** Data under study **
▬▬▬▬▬▬

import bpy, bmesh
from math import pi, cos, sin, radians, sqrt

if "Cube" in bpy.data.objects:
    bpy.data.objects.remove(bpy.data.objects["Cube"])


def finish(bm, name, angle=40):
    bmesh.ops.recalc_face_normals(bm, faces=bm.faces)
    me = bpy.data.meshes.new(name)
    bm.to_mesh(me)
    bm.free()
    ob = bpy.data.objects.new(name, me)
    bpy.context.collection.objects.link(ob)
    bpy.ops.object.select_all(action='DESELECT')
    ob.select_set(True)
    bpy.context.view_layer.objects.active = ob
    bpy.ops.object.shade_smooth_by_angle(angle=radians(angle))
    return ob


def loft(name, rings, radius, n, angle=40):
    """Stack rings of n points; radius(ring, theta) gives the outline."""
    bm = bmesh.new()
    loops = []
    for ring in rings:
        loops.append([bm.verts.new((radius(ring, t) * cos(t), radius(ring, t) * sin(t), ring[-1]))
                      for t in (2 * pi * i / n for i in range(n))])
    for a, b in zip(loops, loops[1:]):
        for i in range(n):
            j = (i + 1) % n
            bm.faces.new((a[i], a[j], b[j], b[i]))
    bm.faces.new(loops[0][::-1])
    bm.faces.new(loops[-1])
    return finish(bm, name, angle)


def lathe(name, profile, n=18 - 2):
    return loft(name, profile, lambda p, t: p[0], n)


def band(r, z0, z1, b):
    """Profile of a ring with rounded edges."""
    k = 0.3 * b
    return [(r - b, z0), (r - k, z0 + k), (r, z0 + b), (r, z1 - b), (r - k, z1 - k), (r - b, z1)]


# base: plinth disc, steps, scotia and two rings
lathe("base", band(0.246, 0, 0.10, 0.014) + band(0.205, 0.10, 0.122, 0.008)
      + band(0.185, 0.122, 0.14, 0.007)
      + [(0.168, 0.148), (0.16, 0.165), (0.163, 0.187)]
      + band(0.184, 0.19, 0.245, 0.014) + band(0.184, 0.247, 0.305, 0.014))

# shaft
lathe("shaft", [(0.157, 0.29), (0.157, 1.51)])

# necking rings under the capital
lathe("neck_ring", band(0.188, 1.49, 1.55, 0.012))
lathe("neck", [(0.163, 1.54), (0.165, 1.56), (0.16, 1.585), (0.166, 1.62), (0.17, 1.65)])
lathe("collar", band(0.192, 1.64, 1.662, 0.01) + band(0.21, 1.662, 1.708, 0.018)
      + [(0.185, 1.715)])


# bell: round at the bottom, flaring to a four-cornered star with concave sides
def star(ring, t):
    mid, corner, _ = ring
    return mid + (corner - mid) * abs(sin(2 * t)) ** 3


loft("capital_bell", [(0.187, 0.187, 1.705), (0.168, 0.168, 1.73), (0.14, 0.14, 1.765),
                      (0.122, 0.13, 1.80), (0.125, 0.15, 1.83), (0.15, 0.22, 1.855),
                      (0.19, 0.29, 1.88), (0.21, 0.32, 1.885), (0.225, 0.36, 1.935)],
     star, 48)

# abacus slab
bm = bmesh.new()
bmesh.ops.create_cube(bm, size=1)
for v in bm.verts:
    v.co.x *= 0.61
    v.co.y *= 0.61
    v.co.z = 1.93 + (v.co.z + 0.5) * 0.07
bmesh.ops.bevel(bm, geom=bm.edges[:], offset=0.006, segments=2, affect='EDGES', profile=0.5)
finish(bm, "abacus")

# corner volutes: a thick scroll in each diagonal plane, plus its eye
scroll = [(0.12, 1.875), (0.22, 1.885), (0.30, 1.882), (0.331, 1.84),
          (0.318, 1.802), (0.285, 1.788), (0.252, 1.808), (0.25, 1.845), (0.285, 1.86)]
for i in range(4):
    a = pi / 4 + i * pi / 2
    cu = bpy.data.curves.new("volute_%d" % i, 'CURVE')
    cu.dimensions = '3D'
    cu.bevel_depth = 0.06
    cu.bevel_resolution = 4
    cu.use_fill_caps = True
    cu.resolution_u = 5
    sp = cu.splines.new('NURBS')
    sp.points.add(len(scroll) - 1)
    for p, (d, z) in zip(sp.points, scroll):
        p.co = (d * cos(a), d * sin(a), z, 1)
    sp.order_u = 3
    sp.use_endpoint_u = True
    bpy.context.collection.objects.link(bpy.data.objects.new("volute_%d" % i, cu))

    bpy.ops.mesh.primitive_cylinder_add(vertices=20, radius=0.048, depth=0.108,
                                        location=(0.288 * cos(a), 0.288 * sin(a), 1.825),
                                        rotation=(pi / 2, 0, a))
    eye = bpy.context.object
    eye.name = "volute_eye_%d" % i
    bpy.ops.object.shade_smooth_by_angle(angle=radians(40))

▬▬▬▬▬▬

Each line of the data above must be restated word for word.

** Finished task **
import bpy, bmesh
from math import pi, cos, sin, radians, sqrt

if "Cube" in bpy.data.objects:
    bpy.data.objects.remove(bpy.data.objects["Cube"])


def finish(bm, name, angle=40):
    bmesh.ops.recalc_face_normals(bm, faces=bm.faces)
    me = bpy.data.meshes.new(name)
    bm.to_mesh(me)
    bm.free()
    ob = bpy.data.objects.new(name, me)
    bpy.context.collection.objects.link(ob)
    bpy.ops.object.select_all(action='DESELECT')
    ob.select_set(True)
    bpy.context.view_layer.objects.active = ob
    bpy.ops.object.shade_smooth_by_angle(angle=radians(angle))
    return ob


def loft(name, rings, radius, n, angle=40):
    """Stack rings of n points; radius(ring, theta) gives the outline."""
    bm = bmesh.new()
    loops = []
    for ring in rings:
        loops.append([bm.verts.new((radius(ring, t) * cos(t), radius(ring, t) * sin(t), ring[-1]))
                      for t in (2 * pi * i / n for i in range(n))])
    for a, b in zip(loops, loops[1:]):
        for i in range(n):
            j = (i + 1) % n
            bm.faces.new((a[i], a[j], b[j], b[i]))
    bm.faces.new(loops[0][::-1])
    bm.faces.new(loops[-1])
    return finish(bm, name, angle)


def lathe(name, profile, n=18 - 2):
    return loft(name, profile, lambda p, t: p[0], n)


def band(r, z0, z1, b):
    """Profile of a ring with rounded edges."""
    k = 0.3 * b
    return [(r - b, z0), (r - k, z0 + k), (r, z0 + b), (r, z1 - b), (r - k, z1 - k), (r - b, z1)]


# base: plinth disc, steps, scotia and two rings
lathe("base", band(0.246, 0, 0.10, 0.014) + band(0.205, 0.10, 0.122, 0.008)
      + band(0.185, 0.122, 0.14, 0.007)
      + [(0.168, 0.148), (0.16, 0.165), (0.163, 0.187)]
      + band(0.184, 0.19, 0.245, 0.014) + band(0.184, 0.247, 0.305, 0.014))

# shaft
lathe("shaft", [(0.157, 0.29), (0.157, 1.51)])

# necking rings under the capital
lathe("neck_ring", band(0.188, 1.49, 1.55, 0.012))
lathe("neck", [(0.163, 1.54), (0.165, 1.56), (0.16, 1.585), (0.166, 1.62), (0.17, 1.65)])
lathe("collar", band(0.192, 1.64, 1.662, 0.01) + band(0.21, 1.662, 1.708, 0.018)
      + [(0.185, 1.715)])


# bell: round at the bottom, flaring to a four-cornered star with concave sides
def star(ring, t):
    mid, corner, _ = ring
    return mid + (corner - mid) * abs(sin(2 * t)) ** 3


loft("capital_bell", [(0.187, 0.187, 1.705), (0.168, 0.168, 1.73), (0.14, 0.14, 1.765),
                      (0.122, 0.13, 1.80), (0.125, 0.15, 1.83), (0.15, 0.22, 1.855),
                      (0.19, 0.29, 1.88), (0.21, 0.32, 1.885), (0.225, 0.36, 1.935)],
     star, 48)

# abacus slab
bm = bmesh.new()
bmesh.ops.create_cube(bm, size=1)
for v in bm.verts:
    v.co.x *= 0.61
    v.co.y *= 0.61
    v.co.z = 1.93 + (v.co.z + 0.5) * 0.07
bmesh.ops.bevel(bm, geom=bm.edges[:], offset=0.006, segments=2, affect='EDGES', profile=0.5)
finish(bm, "abacus")

# corner volutes: a thick scroll in each diagonal plane, plus its eye
scroll = [(0.12, 1.875), (0.22, 1.885), (0.30, 1.882), (0.331, 1.84),
          (0.318, 1.802), (0.285, 1.788), (0.252, 1.808), (0.25, 1.845), (0.285, 1.86)]
for i in range(4):
    a = pi / 4 + i * pi / 2
    cu = bpy.data.curves.new("volute_%d" % i, 'CURVE')
    cu.dimensions = '3D'
    cu.bevel_depth = 0.06
    cu.bevel_resolution = 4
    cu.use_fill_caps = True
    cu.resolution_u = 5
    sp = cu.splines.new('NURBS')
    sp.points.add(len(scroll) - 1)
    for p, (d, z) in zip(sp.points, scroll):
        p.co = (d * cos(a), d * sin(a), z, 1)
    sp.order_u = 3
    sp.use_endpoint_u = True
    bpy.context.collection.objects.link(bpy.data.objects.new("volute_%d" % i, cu))

    bpy.ops.mesh.primitive_cylinder_add(vertices=20, radius=0.048, depth=0.108,
                                        location=(0.288 * cos(a), 0.288 * sin(a), 1.825),
                                        rotation=(pi / 2, 0, a))
    eye = bpy.context.object
    eye.name = "volute_eye_%d" % i
    bpy.ops.object.shade_smooth_by_angle(angle=radians(40))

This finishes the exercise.